Auditor’s report shows no problems with county finances
Auditor Zach McCain of Perry & Associates told the Morgan County Commissioners there were no indications of trouble with the county’s financial reports from the last fiscal year.
McCain brought the final audit to the October 6 commission meeting, and offered to answer any questions about the findings, which he said showed the county had “clean financial statements.”
Commissioner Brad Close, who is an accountant, asked about some comments on the audit that showed areas needing improvement.
McCain said those comments reflected areas where the previous auditor should have made adjustments, but didn’t.
He said some counties pay to have someone compile financial data to include in their own records at audit time. Sometimes that can catch discrepancies ahead of time, he said.
Commissioner Brenda Hutchinson asked County Clerk Debra Kesecker, whose office is in charge of budget and financial statements, if a pre-audit report would be beneficial.
McCain said that service would cost the county another $6,750 or so per year on top of the $13,500 audit cost.
Kesecker said she was okay with adjustments on the audit if the alternative was to spend several thousands of dollars.
“I think we need to talk about it during the budget discussions,” said Commission President Stacy Dugan.
County resident Ted Meek asked the commissioners to consider a few ways to keep recycling services and hours intact at the Charles Biggs Recycling Center, despite recent budget cuts at the Solid Waste Authority.
The group stopped taking glass recyclables and cut its weekly operations to 12 hours (down from 20) at the beginning of October to cover a revenue shortfall.
Meek urged county officials to consider ways to restore the services. He said he had talked with a recycling service in Winchester that would consider picking up all of Morgan County’s recycling items at cost.
Hauling trailers full of recyclables is a major expense for the group. Only a few categories of items, like metal, generate money for the center.
Meek said the man he spoke with would be willing to come talk to the commissioners about his business and his proposal to do a one-month trial with Morgan County’s recycling.
The commissioners told Meek that the Solid Waste Authority would need to make a decision about who takes their materials, and how that would impact their budget.
Meek suggested the group could put donation boxes out at the center so residents could help support the recycling effort.
Former Solid Waste board member Alan Burge said he thought the group was prohibited from collecting donations, since they are a quasi-governmental group.
That’s why the group partnered with the Eco Coalition when raising money for the recycling center construction.
“Donations are not a way of funding something. It’s a nice bonus, but you can’t plan on it,” said Burge.

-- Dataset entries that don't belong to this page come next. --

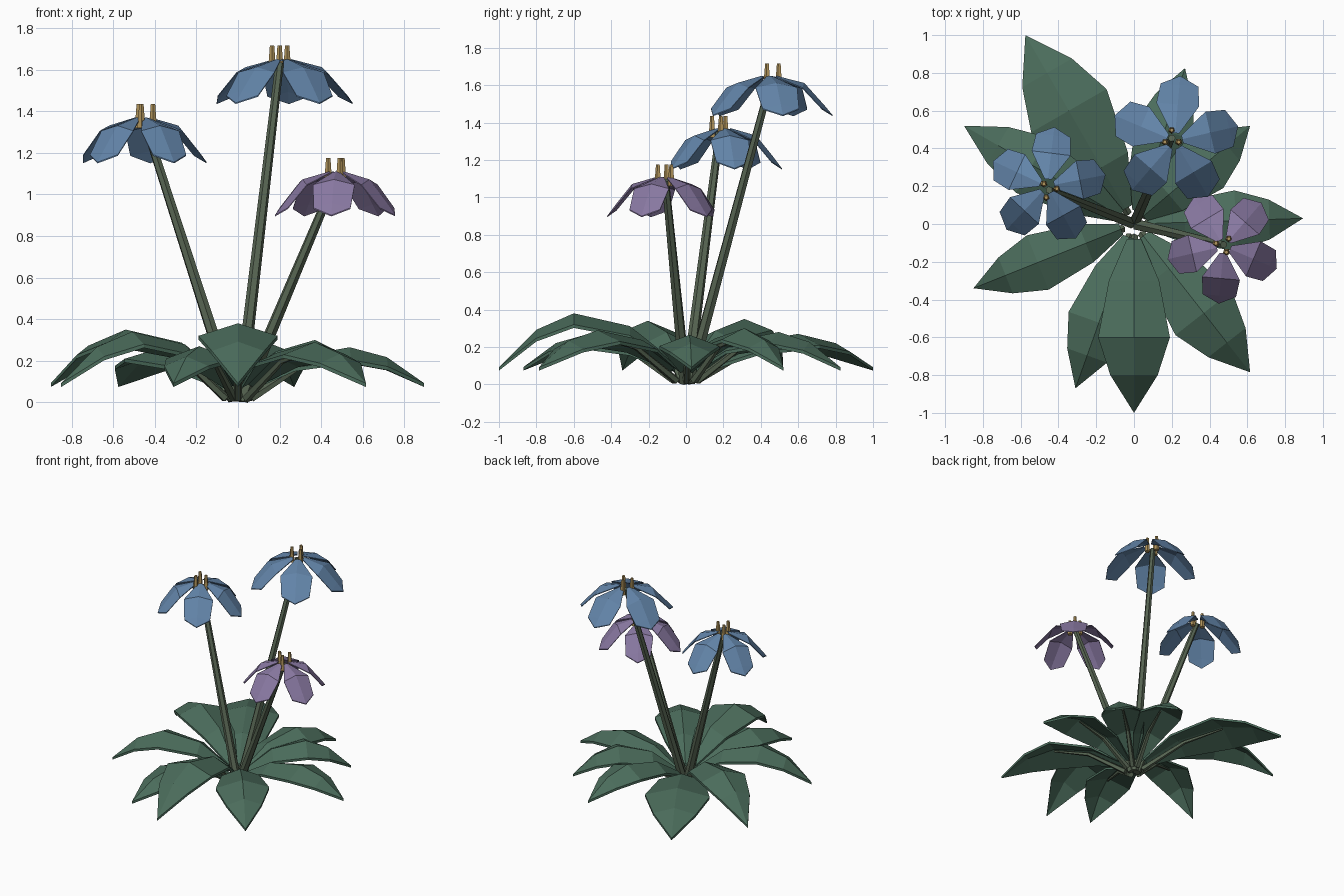
import bpy, bmesh
from math import radians, cos, sin, hypot, atan2
from mathutils import Vector, Matrix

if "Cube" in bpy.data.objects:
    bpy.data.objects.remove(bpy.data.objects["Cube"])


def material(name, rgb):
    m = bpy.data.materials.new(name)
    m.diffuse_color = (*rgb, 1)
    m.use_nodes = True
    m.node_tree.nodes["Principled BSDF"].inputs["Base Color"].default_value = m.diffuse_color
    return m


LEAF = material("leaf green", (0.07, 0.15, 0.105))
STEM = material("stem green", (0.095, 0.13, 0.085))
BLUE = material("petal blue", (0.125, 0.235, 0.40))
PURPLE = material("petal purple", (0.25, 0.19, 0.36))
GOLD = material("stamen gold", (0.46, 0.31, 0.11))


def make_object(name, bm, mat):
    bmesh.ops.recalc_face_normals(bm, faces=bm.faces)
    me = bpy.data.meshes.new(name)
    bm.to_mesh(me)
    bm.free()
    me.materials.append(mat)
    ob = bpy.data.objects.new(name, me)
    bpy.context.collection.objects.link(ob)
    return ob


def blade(name, rows, matrix, thick, mat):
    """Folded blade along +x; rows hold (x, half width, ridge z, edge z)."""
    bm = bmesh.new()
    solid = []
    for dz in (0, -thick):
        solid.append([[bm.verts.new((x, s * w, (zr if s == 0 else ze) + dz))
                       for s in (-1, 0, 1)] if w else
                      [bm.verts.new((x, 0, zr + dz))] * 3
                      for x, w, zr, ze in rows])

    def face(*vs):
        unique = list(dict.fromkeys(vs))
        if len(unique) > 2:
            bm.faces.new(unique)

    top, low = solid
    for i in range(len(rows) - 1):
        for layer in solid:
            for j in (0, 1):
                face(layer[i][j], layer[i + 1][j],
                     layer[i + 1][j + 1], layer[i][j + 1])
        for j in (0, 2):
            face(top[i][j], top[i + 1][j], low[i + 1][j], low[i][j])
    for j in (0, 1):
        face(top[0][j], top[0][j + 1], low[0][j + 1], low[0][j])
    bmesh.ops.transform(bm, matrix=matrix, verts=bm.verts)
    return make_object(name, bm, mat)


def rod(name, a, b, r1, r2, sides, mat):
    """Tapered rod from a to b."""
    a, b = Vector(a), Vector(b)
    d = b - a
    rot = d.to_track_quat('Z', 'Y').to_matrix().to_4x4()
    bm = bmesh.new()
    bmesh.ops.create_cone(bm, cap_ends=True, segments=sides, radius1=r1,
                          radius2=r2, depth=d.length,
                          matrix=Matrix.Translation((a + b) / 2) @ rot)
    return make_object(name, bm, mat)


# Leaf rosette: tip x, tip y, half width, arch height
leaves = [(-0.575, 1.0, 0.23, 0.27), (-0.90, 0.52, 0.17, 0.35),
          (-0.85, -0.34, 0.155, 0.34), (-0.31, -0.87, 0.17, 0.27),
          (0.0, -1.0, 0.19, 0.38), (0.615, -0.785, 0.19, 0.29),
          (0.895, 0.03, 0.16, 0.265), (0.615, 0.52, 0.16, 0.30),
          (0.27, 0.825, 0.16, 0.28)]
for n, (tx, ty, w, h) in enumerate(leaves, 1):
    L, a = hypot(tx, ty), atan2(ty, tx)
    rows = [(0.08 * L, 0.20 * w, 0.36 * h, 0.30 * h),
            (0.30 * L, 0.70 * w, 0.82 * h, 0.82 * h - 0.05),
            (0.60 * L, w, h, h - 0.06),
            (0.80 * L, 0.66 * w, 0.045 + 0.65 * h, 0.65 * h),
            (L, 0, 0.092, 0.092)]
    blade(f"leaf_{n}", rows, Matrix.Rotation(a, 4, 'Z'), 0.018, LEAF)
    # Leaf stalk running under the midrib
    p = [Vector((cos(a) * r, sin(a) * r, z)) for r, z in
         ((0.065, 0.02), (0.34 * L, 0.82 * h - 0.04), (0.60 * L, h - 0.035))]
    rod(f"leaf_stalk_{n}", p[0], p[1], 0.022, 0.015, 5, STEM)
    rod(f"leaf_rib_{n}", p[1], p[2], 0.015, 0.007, 5, STEM)

# Flowers: centre, petal offset, length, droop, petal angle, stamen angle, colour
flowers = [((-0.45, 0.18, 1.38), (-0.01, 0.02), 0.315, 0.225, 11, 10, BLUE),
           ((0.20, 0.455, 1.66), (0.015, -0.015), 0.345, 0.22, 13, 90, BLUE),
           ((0.475, -0.11, 1.12), (0, -0.008), 0.305, 0.22, -95, 50, PURPLE)]
for n, (c, off, R, drop, pa, sa, mat) in enumerate(flowers, 1):
    c = Vector(c)
    rod(f"flower_stem_{n}", (c.x * 0.04, c.y * 0.04, 0.01),
        c - Vector((0, 0, 0.03)), 0.032, 0.020, 6, STEM)
    # Five drooping petals
    rows = [(0.12 * R, 0.06 * R, -0.01, -0.015),
            (0.56 * R, 0.33 * R, -0.22 * drop, -0.22 * drop - 0.025),
            (0.86 * R, 0.29 * R, -0.74 * drop, -0.84 * drop),
            (R, 0, -drop, -drop)]
    for k in range(5):
        m = (Matrix.Translation(c + Vector((*off, 0)))
             @ Matrix.Rotation(radians(pa + 72 * k), 4, 'Z'))
        blade(f"petal_{n}_{k + 1}", rows, m, 0.006, mat)
    # Three stamens
    for k in range(3):
        t = radians(sa + 120 * k)
        p = c + Vector((cos(t), sin(t), 0)) * 0.042
        rod(f"stamen_{n}_{k + 1}", p - Vector((0, 0, 0.06)),
            p + Vector((0, 0, 0.055)), 0.020, 0.011, 5, GOLD)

Commissioner Hutchinson said the county grants administrator would be working with the Solid Waste Authority to make sure they were seeking all grants they were eligible to receive.
Maintenance truck, bell
In other business, county officials authorized the county maintenance crew to select a used truck from the Department of Highways surplus inventory at the price of $3,500. The truck will replace the current pickup, which needed a new engine.
Officials also talked more about plans for the old courthouse bell, and where to place it on display.
They have received estimates of $350 to $1,300 to have it sand blasted and primed or restored.
Commissioner Dugan wanted to clarify which process would make the bell weatherproof so it could be displayed outside, and which would require the bell to be placed inside the courthouse.